Raymond Tallis ponders hallucinogens:
Their power to terrify may be in part due to their content, but even the most benign hallucination is deeply unsettling precisely because, as [Oliver] Sacks says, there is no “consensual validation”. Nobody else can see, hear, feel, smell or taste what you are experiencing. To be in the grip of such incorrigibly private experiences, adrift in a world populated with items that others cannot confirm, is to be sequestrated in the most profound solitude. Even before we speak, we will point out things that we see and desperately want to share with others. Joint attention to items that we all agree are before us is the basis of a common human world.
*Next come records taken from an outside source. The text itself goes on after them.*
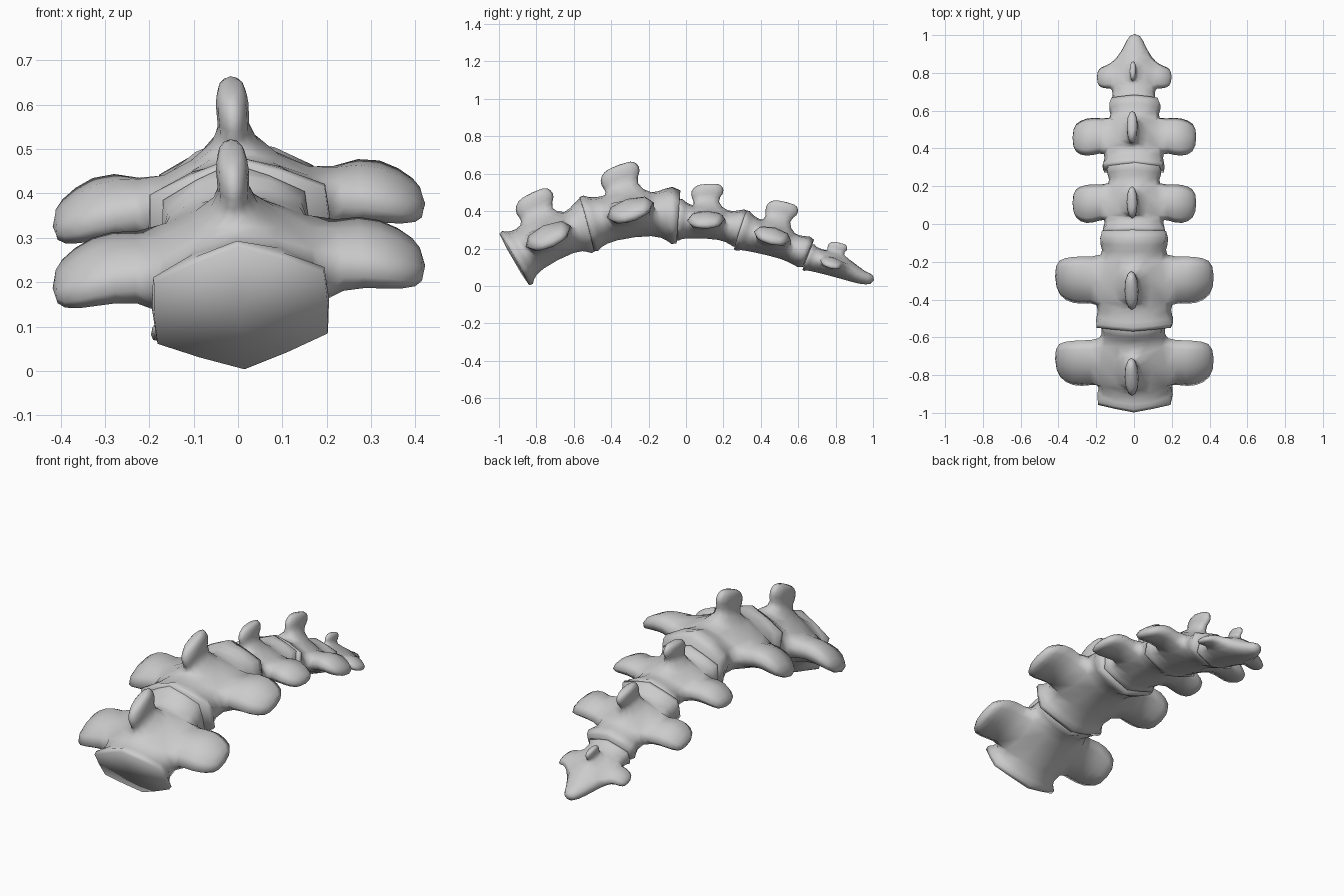
import bpy, bmesh
from math import sin, cos, radians
from mathutils import Vector, Matrix

if "Cube" in bpy.data.objects:
    bpy.data.objects.remove(bpy.data.objects["Cube"])

ROLL = radians(-3.5)          # the whole row leans slightly to one side
HEX = [(0, 1), (1, .5), (1, -.5), (0, -1), (-1, -.5), (-1, .5)]

# side process stages: x, y offset, z offset, half depth, half thickness
WING = [(.28, .010, .010, .150, .070), (.37, .005, -.018, .135, .055), (.425, .015, -.045, .080, .028)]
# top process stages: z, y offset, half depth, half width
SPINE = [(.145, .005, .085, .028), (.195, .025, .140, .040),
         (.240, .030, .120, .038), (.266, .040, .080, .025)]


def bridge(bm, a, b):
    n = len(a)
    for i in range(n):
        bm.faces.new((a[i], a[(i + 1) % n], b[(i + 1) % n], b[i]))


def grow(bm, root, stages):
    """Extend an open loop through several matching loops and cap it."""
    for points in stages:
        loop = [bm.verts.new(p) for p in points]
        bridge(bm, root, loop)
        root = loop
    bm.faces.new(root)


def vertebra(name, rings, origin, pitch, s, sharp_end=True):
    bm = bmesh.new()
    oy, oz = origin
    frame = Matrix.Translation((0, oy, oz)) @ Matrix.Rotation(radians(pitch), 4, 'X')

    # raised lip just behind the front joint face
    y, z, w, h, tilt = rings[0]
    d, t = .04 * s, radians(tilt)
    lip = (y + d * cos(t), z + d * sin(t), w * 1.04, h * 1.07, tilt)
    rings = [(y, z, w * .98, h * .97, tilt), lip] + rings[1:]

    # six-sided body rings
    loops = []
    for y, z, w, h, tilt in rings:
        t = radians(tilt)
        loops.append([bm.verts.new((u * w, y - v * h * sin(t), z + v * h * cos(t)))
                      for u, v in HEX])
    for k in range(len(loops) - 1):
        a, b = loops[k], loops[k + 1]
        for i in range(6):
            if k == 2 and i in (0, 1, 4, 5):    # left open for the processes
                continue
            j = (i + 1) % 6
            bm.faces.new((a[i], a[j], b[j], b[i]))
    bm.faces.new(loops[0])
    bm.faces.new(loops[-1])

    # side processes
    f, b = loops[2], loops[3]
    for side, top, low in ((1, 1, 2), (-1, 5, 4)):
        stages = [[frame @ (Vector((side * x, yc + py * ry, zc + pz * rz)) * s)
                   for py, pz in ((-1, 1), (1, 1), (1, -1), (-1, -1))]
                  for x, yc, zc, ry, rz in WING]
        grow(bm, [f[top], b[top], b[low], f[low]], stages)

    # top process
    stages = [[frame @ (Vector((px * rx, yc + py * ry, z)) * s)
               for px, py in ((-1, -.55), (0, -1), (1, -.55), (1, .55), (0, 1), (-1, .55))]
              for z, yc, ry, rx in SPINE]
    grow(bm, [f[5], f[0], f[1], b[1], b[0], b[5]], stages)

    # keep the joint faces crisp
    crease = bm.edges.layers.float.new('crease_edge')
    for ring in [loops[0]] + ([loops[-1]] if sharp_end else []):
        for v in ring:
            for e in v.link_edges:
                e[crease] = 1.0 if e.other_vert(v) in ring else 0.7
    bmesh.ops.recalc_face_normals(bm, faces=bm.faces[:])
    bmesh.ops.rotate(bm, verts=bm.verts[:], cent=(0.01, oy, oz),
                     matrix=Matrix.Rotation(ROLL, 3, 'Y'))

    mesh = bpy.data.meshes.new(name)
    bm.to_mesh(mesh)
    bm.free()
    ob = bpy.data.objects.new(name, mesh)
    bpy.context.collection.objects.link(ob)
    sub = ob.modifiers.new('rounding', 'SUBSURF')
    sub.levels = sub.render_levels = 1
    bpy.context.view_layer.objects.active = ob
    ob.select_set(True)
    bpy.ops.object.modifier_apply(modifier=sub.name)
    bpy.ops.object.shade_smooth_by_angle(angle=radians(120))
    ob.select_set(False)


# body rings: y, z, half width, half height, tilt
vertebra('front_vertebra',
         [(-.918, .142, .20, .168, 30), (-.85, .19, .19, .145, 26), (-.605, .29, .17, .115, 20),
          (-.565, .315, .18, .172, 14), (-.51, .33, .155, .145, 12)],
         (-.745, .245), 25, 1)
vertebra('second_vertebra',
         [(-.53, .33, .205, .158, 15), (-.42, .36, .19, .14, 12), (-.165, .38, .155, .122, 7),
          (-.11, .385, .195, .178, 2), (-.04, .37, .17, .145, -4)],
         (-.305, .387), 20, 1)
vertebra('middle_vertebra',
         [(-.045, .355, .165, .115, -5), (.03, .34, .15, .10, -8), (.21, .32, .12, .085, -13),
          (.26, .315, .155, .12, -16), (.305, .305, .135, .10, -18)],
         (.10, .34), 2, .78)
vertebra('fourth_vertebra',
         [(.29, .30, .165, .115, -18), (.38, .262, .15, .10, -20), (.555, .205, .115, .08, -21),
          (.605, .19, .15, .105, -22), (.655, .175, .125, .08, -22)],
         (.455, .257), -14, .78)
vertebra('tail_tip',
         [(.65, .155, .115, .078, -22), (.71, .135, .115, .075, -22), (.885, .075, .095, .06, -25),
          (.935, .045, .06, .045, -25), (1.01, .03, .03, .033, -15)],
         (.775, .115), -14, .47, sharp_end=False)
The involuntary perceptual dissidence of the one who hallucinates reminds us how frail and transient is our occupancy of this world; and how, even when you and I are side by side in the sunlight, each of us may be sealed in the privacy of our minds.